[Stored data entries]

****

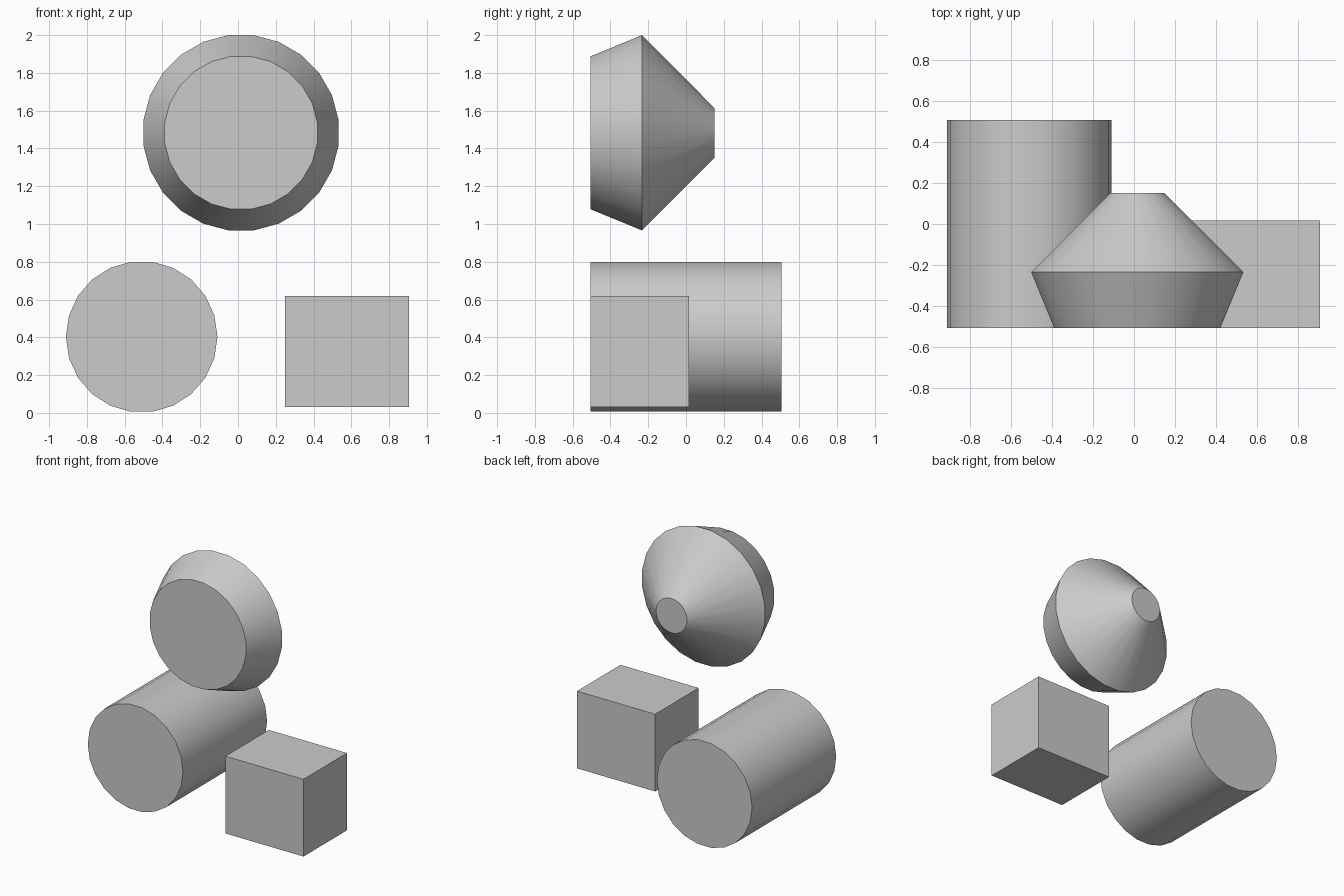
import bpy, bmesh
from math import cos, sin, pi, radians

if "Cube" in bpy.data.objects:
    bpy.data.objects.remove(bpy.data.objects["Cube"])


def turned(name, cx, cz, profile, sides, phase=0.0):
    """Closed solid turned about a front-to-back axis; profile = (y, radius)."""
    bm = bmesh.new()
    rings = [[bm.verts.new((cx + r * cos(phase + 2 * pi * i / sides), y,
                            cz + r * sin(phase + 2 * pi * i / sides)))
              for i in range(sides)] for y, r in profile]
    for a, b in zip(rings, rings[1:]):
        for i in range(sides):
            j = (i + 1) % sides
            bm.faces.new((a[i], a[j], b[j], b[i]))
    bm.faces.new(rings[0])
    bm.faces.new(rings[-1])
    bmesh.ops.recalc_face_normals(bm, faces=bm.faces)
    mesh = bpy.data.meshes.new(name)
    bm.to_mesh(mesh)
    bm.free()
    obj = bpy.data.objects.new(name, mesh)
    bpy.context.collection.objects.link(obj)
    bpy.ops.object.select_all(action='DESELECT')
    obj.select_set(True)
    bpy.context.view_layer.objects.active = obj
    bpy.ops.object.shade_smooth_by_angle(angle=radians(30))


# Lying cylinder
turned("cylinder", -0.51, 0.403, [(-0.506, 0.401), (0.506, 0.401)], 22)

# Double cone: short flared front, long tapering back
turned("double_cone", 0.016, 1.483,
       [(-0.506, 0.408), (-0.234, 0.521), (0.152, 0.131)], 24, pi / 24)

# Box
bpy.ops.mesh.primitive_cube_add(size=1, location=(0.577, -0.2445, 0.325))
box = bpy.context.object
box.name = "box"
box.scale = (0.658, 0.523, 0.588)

****

Exercise — Exactly the lines from the one containing "bm.to_mesh(mesh)" through the end of the entries above must be output, and no others.

Output for this task —
    bm.to_mesh(mesh)
    bm.free()
    obj = bpy.data.objects.new(name, mesh)
    bpy.context.collection.objects.link(obj)
    bpy.ops.object.select_all(action='DESELECT')
    obj.select_set(True)
    bpy.context.view_layer.objects.active = obj
    bpy.ops.object.shade_smooth_by_angle(angle=radians(30))


# Lying cylinder
turned("cylinder", -0.51, 0.403, [(-0.506, 0.401), (0.506, 0.401)], 22)

# Double cone: short flared front, long tapering back
turned("double_cone", 0.016, 1.483,
       [(-0.506, 0.408), (-0.234, 0.521), (0.152, 0.131)], 24, pi / 24)

# Box
bpy.ops.mesh.primitive_cube_add(size=1, location=(0.577, -0.2445, 0.325))
box = bpy.context.object
box.name = "box"
box.scale = (0.658, 0.523, 0.588)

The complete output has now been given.